Sektion for Global Udvikling
Rolighedsvej 25, 1958 Frederiksberg C, B, Bygning: 61-1-1.105
My research focuses on consumer behaviors, Asian consumerism, behavioral economics and social marketing. I have published a book chapter on formative research in social marketing and conducted a number of studies on the rhino horn trade and consumption, identifying the most common reasons for rhino horn usage and shedding light on a shift from functional to symbolic reasons and from utilitarian and hedonic values. I aim to contribute to better understanding of Asian consumerism, policy making, and the informed design of behavior modification strategies.
I have been selected for the University of Copenhagen’s TALENT Doctoral Fellowship Program, which is co-funded by the European Union’s Horizon 2020 research and innovation program under the Marie Skłodowska-Curie grant agreement No 801199. My current projects include using choice experiments and the theory of planned behavior to reveal best options for reducing demand for rhino horn in Vietnam and studying magical thinking associated with rhino horn use.
Using Choice Experiments and the Theory of Planned Behavior to Model the Determinants of Demand for Rhino Horn in Vietnam
This project aims to build a detailed understanding of the determinants of demand for rhino horn in Vietnam in order to contribute to policy making and the design of optimally targeted consumer behavior modification strategies to most effectively reduce demand.

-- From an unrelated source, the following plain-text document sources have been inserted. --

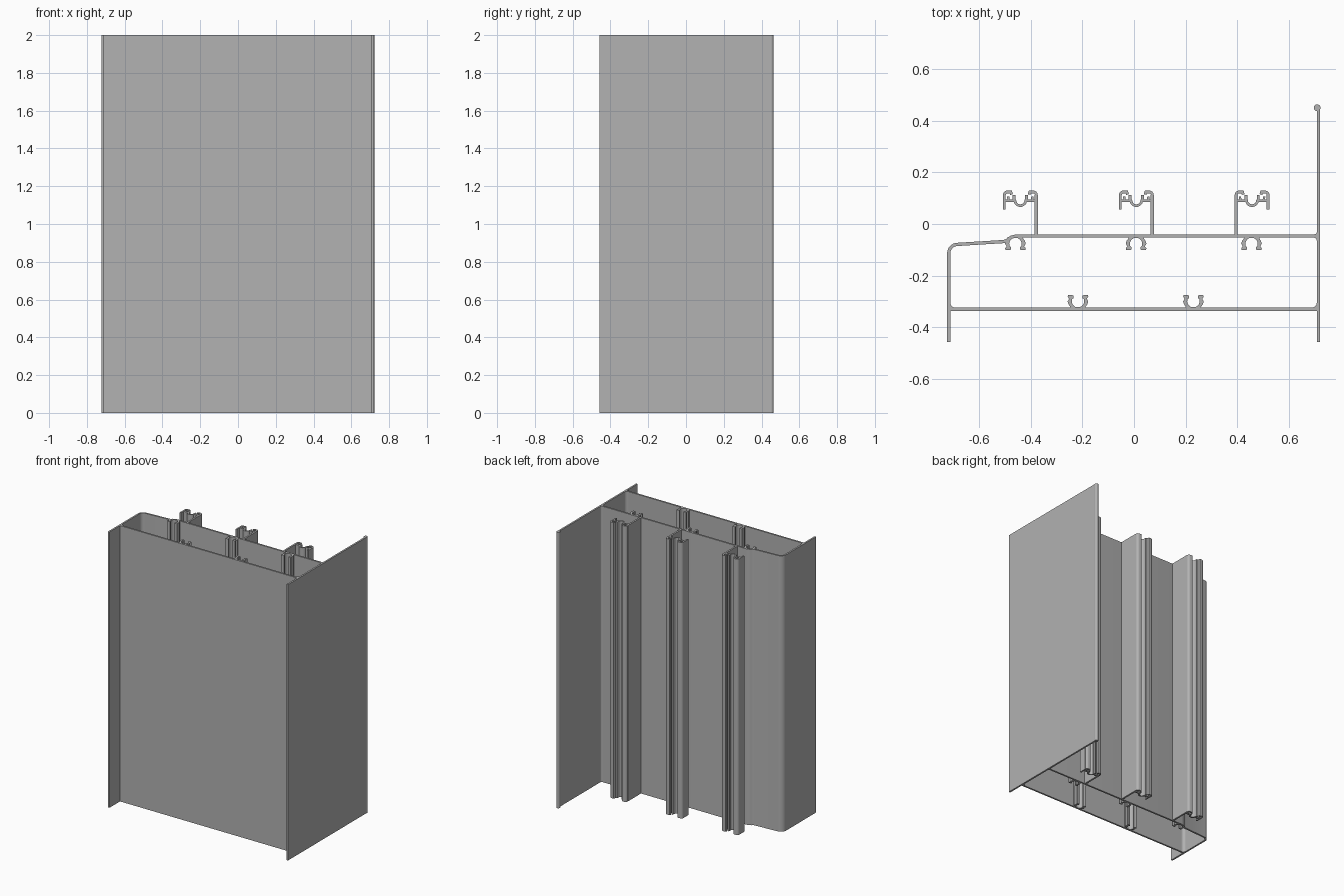
import bpy, bmesh, math
from mathutils import Vector

cube = bpy.data.objects.get("Cube")
if cube:
    bpy.data.objects.remove(cube, do_unlink=True)

HEIGHT = 2.0
WALL = 0.0125
THIN = 0.011

metal = bpy.data.materials.new("plain grey metal")
metal.use_nodes = True
GREY = (0.445, 0.445, 0.445, 1)
metal.diffuse_color = GREY
metal.node_tree.nodes["Principled BSDF"].inputs["Base Color"].default_value = GREY


def arc(cx, cy, r, start, end, steps=8):
    angles = [math.radians(start + (end - start) * i / steps) for i in range(steps + 1)]
    return [(cx + r * math.cos(a), cy + r * math.sin(a)) for a in angles]


def strip(path, width):
    """Cross-section of a wall following a path, as quads with mitred joints."""
    pts = [Vector(p) for p in path]
    dirs = [(b - a).normalized() for a, b in zip(pts, pts[1:])]
    sides = []
    for i, p in enumerate(pts):
        d0, d1 = dirs[max(i - 1, 0)], dirs[min(i, len(dirs) - 1)]
        n0, n1 = Vector((-d0.y, d0.x)), Vector((-d1.y, d1.x))
        m = (n0 + n1).normalized()
        m *= width / 2 / max(m.dot(n0), 0.4)
        sides.append((p + m, p - m))
    left, right = zip(*sides)
    return list(left) + list(right[::-1])


def extrude(name, outlines):
    """Raise one or more closed cross-sections to the full height."""
    bm = bmesh.new()
    for outline in outlines:
        face = bm.faces.new([bm.verts.new((p[0], p[1], 0)) for p in outline])
        top = bmesh.ops.extrude_face_region(bm, geom=[face], use_keep_orig=True)["geom"]
        bmesh.ops.translate(bm, vec=(0, 0, HEIGHT),
                            verts=[g for g in top if isinstance(g, bmesh.types.BMVert)])
    bmesh.ops.recalc_face_normals(bm, faces=bm.faces[:])
    mesh = bpy.data.meshes.new(name)
    bm.to_mesh(mesh)
    bm.free()
    mesh.materials.append(metal)
    obj = bpy.data.objects.new(name, mesh)
    bpy.context.collection.objects.link(obj)
    bpy.ops.object.select_all(action='DESELECT')
    obj.select_set(True)
    bpy.context.view_layer.objects.active = obj
    bpy.ops.object.shade_smooth_by_angle(angle=math.radians(35))
    return obj


def place(outline, x, y, sx=1, sy=1):
    return [(x + sx * p[0], y + sy * p[1]) for p in outline]


# Outer walls: right side with rounded shoulder, step and back wall in one run
LEFT, RIGHT, FRONT, BACK = -0.717, 0.714, -0.33, -0.046
shoulder = arc(LEFT + 0.034, -0.113, 0.034, 180, 93)
step = [(-0.505, -0.068), (-0.49, -0.063), (-0.475, -0.051), (-0.455, BACK)]
extrude("side_and_back_wall",
        [strip([(LEFT, -0.457)] + shoulder + step + [(RIGHT, BACK)], WALL)])
extrude("front_wall", [strip([(LEFT, FRONT), (RIGHT, FRONT)], WALL)])
extrude("long_fin", [strip([(RIGHT, -0.457), (RIGHT, 0.452)], WALL)])
extrude("fin_bead", [arc(0.709, 0.45, 0.013, 0, 345, 23)])

# Concave fillets in the inner corners
def fillet(x, y, sx, sy, r):
    return place([(0, 0)] + arc(r, r, r, 270, 180, 6), x, y, sx, sy)

h = WALL / 2
extrude("corner_fillets", [
    fillet(LEFT + h, FRONT + h, 1, 1, 0.02),
    fillet(RIGHT - h, FRONT + h, -1, 1, 0.02),
    fillet(RIGHT - h, BACK - h, -1, -1, 0.014),
    fillet(RIGHT - h, BACK + h, -1, 1, 0.01)])

# Screw ports: pairs of hooked arms around a round bore
arm = [(0.0, -0.002), (0.0, 0.002)] + arc(0, 0.025, 0.024, 285, 380, 8) + [
    (0.017, 0.037), (0.017, 0.046), (0.021, 0.048), (0.038, 0.048), (0.04, 0.042),
    (0.034, 0.034), (0.04, 0.024), (0.036, 0.012), (0.03, 0.004), (0.03, -0.002)]
for name, x, y, sy in (("back_port_a", -0.459, BACK - h, -1),
                       ("back_port_b", 0.008, BACK - h, -1),
                       ("back_port_c", 0.455, BACK - h, -1),
                       ("front_port_a", -0.217, FRONT + h, 1),
                       ("front_port_b", 0.23, FRONT + h, 1)):
    extrude(name, [place(arm, x, y, sx, sy) for sx in (-1, 1)])

# Track rails: one tall stem, one short leg, hooked lips and a cupped bridge
def rail(name, x, sx):
    lip = arc(0.05, 0.112, 0.012, 0, 90, 4) + [(0.037, 0.124), (0.034, 0.114)]
    stem = strip([(0.062, BACK), (0.062, 0.112)], WALL)
    leg = strip([(-0.062, 0.057), (-0.062, 0.112)], THIN)
    bridge = strip([(-0.062, 0.09), (-0.03, 0.09)]
                   + arc(0, 0.092, 0.021, 185, 355, 10)
                   + [(0.03, 0.09), (0.062, 0.09)], 0.01)
    parts = [stem, leg, bridge]
    for side in (-1, 1):
        parts.append(place(strip(lip, THIN), 0, 0, side))
        parts.append(strip([(side * 0.024, 0.088), (side * 0.024, 0.112)], THIN))
        parts.append(strip([(side * 0.045, 0.088), (side * 0.047, 0.106)], 0.009))
    extrude(name, [place(p, x, 0, sx) for p in parts])


rail("rail_a", -0.44, 1)
rail("rail_b", 0.009, 1)
rail("rail_c", 0.457, -1)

Specific objectives of this research include:
1) Assessing the aspects of Vietnamese culture and consumerism that contribute to high demand for rhino horn;
2) Evaluating the importance of various social-psychological drivers of individual demand for rhino horn in Vietnam;
3) Assessing what combination of changes in aspects that influence demand, such as price and the price of substitutes, sanctions, peer support or pressure, etc. will most effectively reduce demand for rhino horn.
Results of the project will be fed directly into the Government of Vietnam's efforts to develop policies to manage the wildlife trade, transnational organized wildlife crime, public health and traditional medicine. Furthermore, collaborations are established with relevant conservation organizations including Save the Rhino who will provide inputs and expect to use the results to develop effective and efficient behavioral modification campaigns to reduce the demand for rhino horn. The study will furthermore constitute an important academic contribution to the understanding of Asian culture and consumerism in relation to wildlife products.
Reference group influences and campaign exposure effects on rhino horn demand
While considerable effort is invested in rhino horn demand reduction campaigns, it is unclear to what extent users are exposed to and accept the selected messages in these ads. We investigate recall as an indicator of exposure and the influence of different reference groups by conducting fifty semi-structured interviews with confessed rhino horn users in Hanoi and using an interpretative thematic analysis.